[Opening Data for analysis section]

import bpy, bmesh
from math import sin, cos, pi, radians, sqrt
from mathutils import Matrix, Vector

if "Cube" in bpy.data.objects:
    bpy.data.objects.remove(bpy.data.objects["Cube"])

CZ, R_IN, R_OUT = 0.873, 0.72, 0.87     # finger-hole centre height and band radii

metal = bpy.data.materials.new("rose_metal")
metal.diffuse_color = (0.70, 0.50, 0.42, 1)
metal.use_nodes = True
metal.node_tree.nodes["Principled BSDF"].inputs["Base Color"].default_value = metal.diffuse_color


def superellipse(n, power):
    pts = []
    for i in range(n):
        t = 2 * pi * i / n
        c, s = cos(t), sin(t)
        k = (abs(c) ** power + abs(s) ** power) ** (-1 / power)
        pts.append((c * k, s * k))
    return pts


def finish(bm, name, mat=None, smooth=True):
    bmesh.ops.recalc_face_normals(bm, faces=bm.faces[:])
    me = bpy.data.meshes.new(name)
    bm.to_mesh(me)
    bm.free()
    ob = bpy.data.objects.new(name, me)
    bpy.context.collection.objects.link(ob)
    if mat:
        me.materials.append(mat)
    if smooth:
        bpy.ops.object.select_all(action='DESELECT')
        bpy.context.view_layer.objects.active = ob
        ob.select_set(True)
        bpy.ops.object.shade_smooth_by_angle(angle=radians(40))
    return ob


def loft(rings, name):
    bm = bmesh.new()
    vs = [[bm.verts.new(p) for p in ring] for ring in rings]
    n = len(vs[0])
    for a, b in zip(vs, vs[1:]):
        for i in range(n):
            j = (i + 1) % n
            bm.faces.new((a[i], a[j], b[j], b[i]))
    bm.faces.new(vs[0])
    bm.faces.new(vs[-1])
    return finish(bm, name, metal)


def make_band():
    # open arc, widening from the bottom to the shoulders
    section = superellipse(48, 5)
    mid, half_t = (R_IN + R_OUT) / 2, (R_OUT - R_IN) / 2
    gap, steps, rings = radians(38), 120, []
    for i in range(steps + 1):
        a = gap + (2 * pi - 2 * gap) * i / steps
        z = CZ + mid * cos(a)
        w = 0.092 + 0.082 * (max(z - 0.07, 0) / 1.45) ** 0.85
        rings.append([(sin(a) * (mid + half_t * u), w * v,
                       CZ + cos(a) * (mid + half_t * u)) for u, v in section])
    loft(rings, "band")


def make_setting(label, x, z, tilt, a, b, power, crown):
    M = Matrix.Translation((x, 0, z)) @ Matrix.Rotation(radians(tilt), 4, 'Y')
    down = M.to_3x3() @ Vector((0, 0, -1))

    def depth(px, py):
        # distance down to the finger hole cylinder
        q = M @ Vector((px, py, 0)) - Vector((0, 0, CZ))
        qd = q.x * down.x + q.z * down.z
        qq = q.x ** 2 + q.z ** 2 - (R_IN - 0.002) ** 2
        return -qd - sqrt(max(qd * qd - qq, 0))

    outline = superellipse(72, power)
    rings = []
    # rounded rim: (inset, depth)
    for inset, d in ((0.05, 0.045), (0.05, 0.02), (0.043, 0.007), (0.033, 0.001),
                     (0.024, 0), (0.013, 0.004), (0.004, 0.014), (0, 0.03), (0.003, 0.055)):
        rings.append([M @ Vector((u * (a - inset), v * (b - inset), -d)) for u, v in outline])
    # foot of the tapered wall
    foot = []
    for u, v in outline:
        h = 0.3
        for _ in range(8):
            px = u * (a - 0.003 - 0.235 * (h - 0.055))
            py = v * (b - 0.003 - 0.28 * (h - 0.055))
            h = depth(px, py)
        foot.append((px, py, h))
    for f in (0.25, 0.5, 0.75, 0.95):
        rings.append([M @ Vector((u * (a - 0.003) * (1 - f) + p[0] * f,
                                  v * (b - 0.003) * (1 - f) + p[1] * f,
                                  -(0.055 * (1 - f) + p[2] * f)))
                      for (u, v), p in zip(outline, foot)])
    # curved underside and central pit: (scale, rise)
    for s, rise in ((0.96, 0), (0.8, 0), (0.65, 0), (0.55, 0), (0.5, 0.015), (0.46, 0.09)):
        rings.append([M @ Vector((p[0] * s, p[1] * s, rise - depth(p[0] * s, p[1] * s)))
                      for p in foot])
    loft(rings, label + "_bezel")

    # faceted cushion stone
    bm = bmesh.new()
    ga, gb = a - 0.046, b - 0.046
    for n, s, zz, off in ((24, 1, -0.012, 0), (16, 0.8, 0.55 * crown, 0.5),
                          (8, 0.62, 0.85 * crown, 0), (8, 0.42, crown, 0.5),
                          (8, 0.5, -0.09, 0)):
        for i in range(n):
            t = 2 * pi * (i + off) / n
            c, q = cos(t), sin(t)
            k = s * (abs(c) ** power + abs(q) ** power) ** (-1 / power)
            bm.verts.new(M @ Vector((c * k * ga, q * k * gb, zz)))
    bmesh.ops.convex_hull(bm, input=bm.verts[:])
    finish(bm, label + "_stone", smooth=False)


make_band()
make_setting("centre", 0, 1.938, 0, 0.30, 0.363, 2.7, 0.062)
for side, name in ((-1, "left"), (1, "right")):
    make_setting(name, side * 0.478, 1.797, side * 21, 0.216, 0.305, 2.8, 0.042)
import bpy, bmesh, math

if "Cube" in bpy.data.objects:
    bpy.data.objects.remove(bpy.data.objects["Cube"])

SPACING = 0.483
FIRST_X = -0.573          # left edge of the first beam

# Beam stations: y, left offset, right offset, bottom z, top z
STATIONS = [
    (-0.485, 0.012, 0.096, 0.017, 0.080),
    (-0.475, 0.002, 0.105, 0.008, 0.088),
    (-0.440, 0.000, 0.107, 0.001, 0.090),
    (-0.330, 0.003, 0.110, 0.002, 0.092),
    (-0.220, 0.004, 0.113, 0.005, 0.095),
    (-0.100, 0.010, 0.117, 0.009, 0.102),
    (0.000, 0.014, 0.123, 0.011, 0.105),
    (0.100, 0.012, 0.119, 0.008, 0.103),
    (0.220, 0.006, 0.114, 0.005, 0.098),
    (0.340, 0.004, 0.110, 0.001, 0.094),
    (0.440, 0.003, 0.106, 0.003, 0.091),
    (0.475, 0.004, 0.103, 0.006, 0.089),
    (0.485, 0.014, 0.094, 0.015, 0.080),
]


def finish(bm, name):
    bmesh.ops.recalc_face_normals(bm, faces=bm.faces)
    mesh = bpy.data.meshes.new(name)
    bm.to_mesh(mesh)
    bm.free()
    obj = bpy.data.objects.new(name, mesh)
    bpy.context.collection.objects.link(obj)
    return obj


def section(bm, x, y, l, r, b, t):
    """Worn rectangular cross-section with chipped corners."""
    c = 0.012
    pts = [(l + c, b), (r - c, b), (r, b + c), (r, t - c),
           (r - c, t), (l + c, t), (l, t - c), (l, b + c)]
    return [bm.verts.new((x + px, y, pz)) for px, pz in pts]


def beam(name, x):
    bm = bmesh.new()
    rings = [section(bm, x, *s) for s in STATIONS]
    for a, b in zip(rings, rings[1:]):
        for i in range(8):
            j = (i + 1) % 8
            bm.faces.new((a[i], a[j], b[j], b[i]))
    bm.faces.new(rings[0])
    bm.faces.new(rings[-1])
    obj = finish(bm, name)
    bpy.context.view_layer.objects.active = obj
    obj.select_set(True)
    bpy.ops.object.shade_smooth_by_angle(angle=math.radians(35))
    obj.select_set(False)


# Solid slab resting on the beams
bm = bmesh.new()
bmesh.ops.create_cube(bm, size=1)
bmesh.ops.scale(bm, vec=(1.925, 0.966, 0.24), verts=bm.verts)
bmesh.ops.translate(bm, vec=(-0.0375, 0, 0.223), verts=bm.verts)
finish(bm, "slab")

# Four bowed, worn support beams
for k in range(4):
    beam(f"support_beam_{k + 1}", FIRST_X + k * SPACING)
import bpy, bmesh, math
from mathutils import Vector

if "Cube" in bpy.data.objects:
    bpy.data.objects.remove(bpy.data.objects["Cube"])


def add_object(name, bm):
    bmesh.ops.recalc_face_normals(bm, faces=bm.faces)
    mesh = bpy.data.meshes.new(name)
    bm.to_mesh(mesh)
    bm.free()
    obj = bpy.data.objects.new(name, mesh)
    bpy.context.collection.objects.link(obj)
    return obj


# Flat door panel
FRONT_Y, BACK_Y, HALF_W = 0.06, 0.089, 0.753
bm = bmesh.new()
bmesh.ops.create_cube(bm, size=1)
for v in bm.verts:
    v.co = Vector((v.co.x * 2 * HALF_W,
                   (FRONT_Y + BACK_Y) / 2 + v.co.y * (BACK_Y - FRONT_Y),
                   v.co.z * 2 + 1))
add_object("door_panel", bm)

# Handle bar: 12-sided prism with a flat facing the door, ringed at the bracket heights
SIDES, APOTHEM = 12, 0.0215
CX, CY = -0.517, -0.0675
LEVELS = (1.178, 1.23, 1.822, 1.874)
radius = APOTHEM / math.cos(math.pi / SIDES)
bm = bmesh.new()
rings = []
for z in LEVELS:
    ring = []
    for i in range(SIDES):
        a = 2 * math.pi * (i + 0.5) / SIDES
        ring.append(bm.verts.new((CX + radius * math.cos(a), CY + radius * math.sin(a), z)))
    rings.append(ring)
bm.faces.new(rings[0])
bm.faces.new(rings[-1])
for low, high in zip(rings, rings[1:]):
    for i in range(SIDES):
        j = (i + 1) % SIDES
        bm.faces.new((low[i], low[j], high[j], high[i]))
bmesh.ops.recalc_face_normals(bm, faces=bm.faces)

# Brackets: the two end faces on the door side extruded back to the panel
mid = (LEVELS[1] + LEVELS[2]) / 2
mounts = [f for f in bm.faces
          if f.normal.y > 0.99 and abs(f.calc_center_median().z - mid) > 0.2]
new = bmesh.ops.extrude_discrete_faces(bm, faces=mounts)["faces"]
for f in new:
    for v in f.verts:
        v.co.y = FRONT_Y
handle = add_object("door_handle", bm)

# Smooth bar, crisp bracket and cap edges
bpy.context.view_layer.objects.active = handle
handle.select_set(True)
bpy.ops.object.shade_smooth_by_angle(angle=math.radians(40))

[Closing Data for analysis section]

__Exercise requirements__
Each line from the start of the listing through the line with "metal.use_nodes = True" is to be restated verbatim, both ends included.

__Task solution__
import bpy, bmesh
from math import sin, cos, pi, radians, sqrt
from mathutils import Matrix, Vector

if "Cube" in bpy.data.objects:
    bpy.data.objects.remove(bpy.data.objects["Cube"])

CZ, R_IN, R_OUT = 0.873, 0.72, 0.87     # finger-hole centre height and band radii

metal = bpy.data.materials.new("rose_metal")
metal.diffuse_color = (0.70, 0.50, 0.42, 1)
metal.use_nodes = True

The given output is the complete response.